BBC News, Vietnam
Vietnam's leaders have decided to remove dozens of companies from the control of the armed forces and the ruling Communist Party.
The military is being told to concentrate on defence
The companies will instead be transferred to civilian ownership.
The decision, taken last week by the Communist Party's main policy-making body, the Central Committee, represents a significant break with the past.
Many state and party organisations have made large amounts of money by going into business.
Vietnam's armed forces own a mobile phone company, a bank, shipbuilders, textile factories and even hotels - in total more than 100 firms.
Most of these began by making weapons or uniforms but increasingly they have taken on a life of their own.
Some senior officers have found a comfortable second career as company directors.
But now the ruling Communist Party has decided the military should concentrate on defending the country and only keep hold of companies with genuine security functions.

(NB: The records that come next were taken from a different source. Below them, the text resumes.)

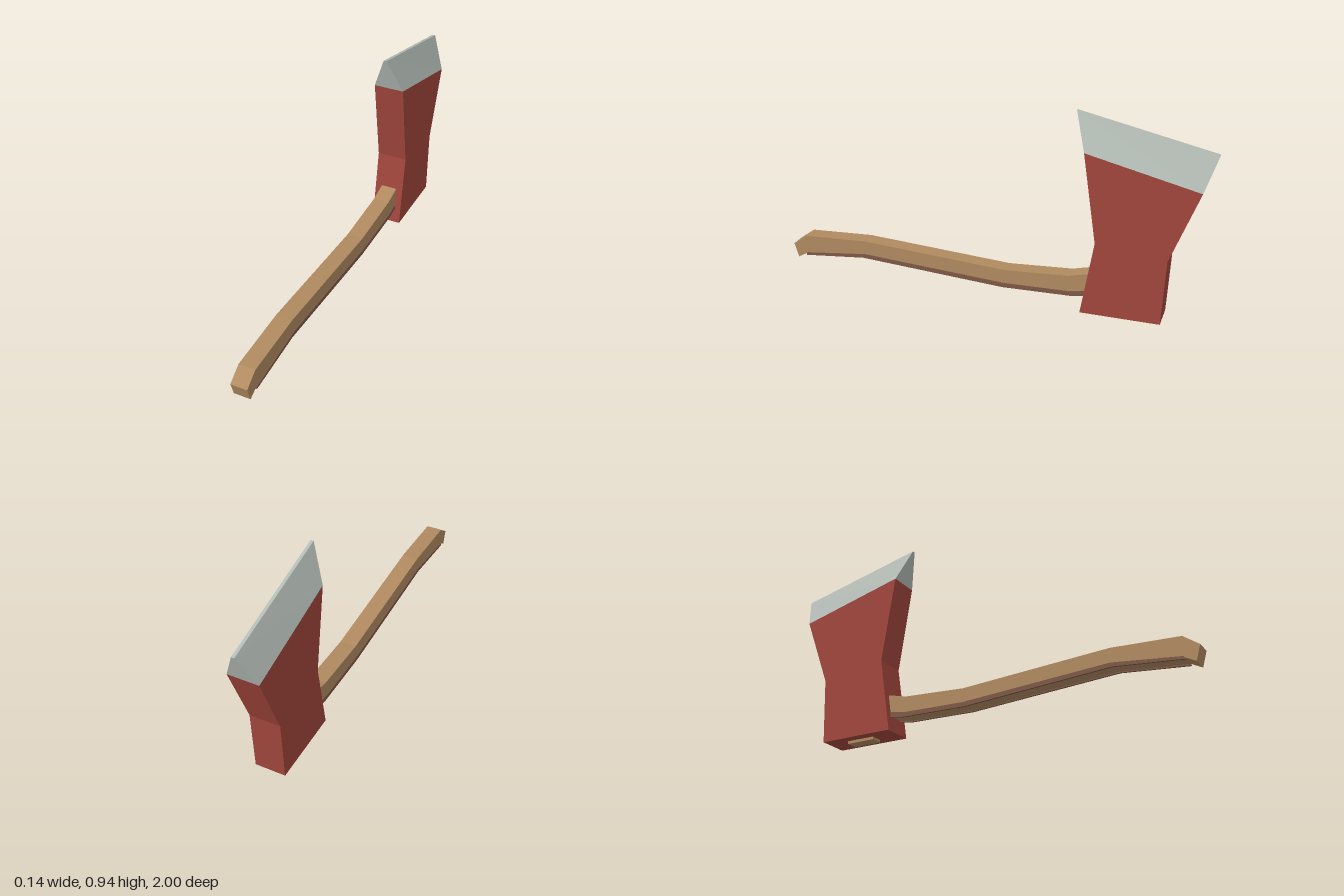
import * as THREE from 'three';

const paint = (color) => new THREE.MeshStandardMaterial({ color, flatShading: true });

// Skin a row of four-cornered rings and cap both ends.
// Each ring winds anticlockwise when seen from outside the first cap.
function loft(rings) {
  const pos = [];
  const quad = (a, b, c, d) => [a, b, c, a, c, d].forEach((p) => pos.push(...p));
  quad(...rings[0]);
  for (let r = 0; r < rings.length - 1; r++) {
    for (let i = 0; i < 4; i++) {
      const j = (i + 1) % 4;
      quad(rings[r][i], rings[r + 1][i], rings[r + 1][j], rings[r][j]);
    }
  }
  quad(...[...rings[rings.length - 1]].reverse());
  const geo = new THREE.BufferGeometry();
  geo.setAttribute('position', new THREE.Float32BufferAttribute(pos, 3));
  geo.computeVertexNormals();
  return geo;
}

// Ring across the handle: x range, top point and bottom point in (z, y).
const beamRing = (x0, x1, [zt, yt, zb, yb]) => [[x1, yt, zt], [x0, yt, zt], [x0, yb, zb], [x1, yb, zb]];

// Ring across the head: half width, front point and back point in (z, y).
const headRing = ([w, zf, yf, zb, yb]) => [[w, yf, zf], [-w, yf, zf], [-w, yb, zb], [w, yb, zb]];

export function createModel() {
  const axe = new THREE.Group();
  axe.name = 'axe';
  const add = (name, geo, material) => {
    const mesh = new THREE.Mesh(geo, material);
    mesh.name = name;
    axe.add(mesh);
    return mesh;
  };
  const wood = paint(0xb08a60);
  const darkWood = paint(0x7d5845);
  const red = paint(0xa0463c);
  const steel = paint(0xb4bcb6);

  // Curved handle, from its butt to inside the head
  const handlePath = [
    [1.0, 0.13, 0.98, 0.062],
    [0.93, 0.18, 0.935, 0.086],
    [0.62, 0.195, 0.63, 0.114],
    [-0.08, 0.152, -0.07, 0.069],
    [-0.38, 0.17, -0.39, 0.078],
    [-0.52, 0.205, -0.52, 0.1],
  ];
  add('handle', loft(handlePath.map((p) => beamRing(-0.039, 0.039, p))), wood);

  // Thin dark strips along the lower edges of the handle
  const stripPath = [
    [0.93, 0.092, 0.935, 0.079],
    [0.62, 0.128, 0.63, 0.109],
    [-0.08, 0.086, -0.07, 0.065],
    [-0.38, 0.094, -0.39, 0.073],
    [-0.52, 0.118, -0.52, 0.095],
  ];
  add('leftHandleStrip', loft(stripPath.map((p) => beamRing(0.034, 0.043, p))), darkWood);
  add('rightHandleStrip', loft(stripPath.map((p) => beamRing(-0.043, -0.034, p))), darkWood);

  // Flared axe head
  const shoulder = [0.072, -0.44, 0.772, -0.948, 0.65];
  const headPath = [
    [0.072, -0.445, 0.013, -0.808, 0.013],
    [0.072, -0.502, 0.36, -0.822, 0.32],
    shoulder,
  ];
  add('head', loft(headPath.map(headRing)), red);

  // Tapered cutting edge
  add('blade', loft([shoulder, [0.007, -0.388, 0.938, -1.0, 0.803]].map(headRing)), steel);

  // Wedge end showing under the head
  const wedge = add('wedge', new THREE.BoxGeometry(0.056, 0.05, 0.14), wood);
  wedge.position.set(0, 0.025, -0.63);

  return axe;
}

The party and party-controlled organisations will also lose control of their businesses.
It is a major step and will involve taking on a number of vested interests.
But it is a sign the party is serious about separating the running of the country from day-to-day business decisions.
It is part of a policy to bring all state-owned enterprises under the control of a single holding company - with a view to selling off stakes to private investors.
Some senior officials want to emulate the model of Singapore's state holding corporation, Temasek, which allows the government to control the overall direction of companies but also get access to foreign investment and skills.
No details have yet been released about how the process will work in Vietnam, or how long it will take.
There is bound to be plenty of debate before it is fully implemented.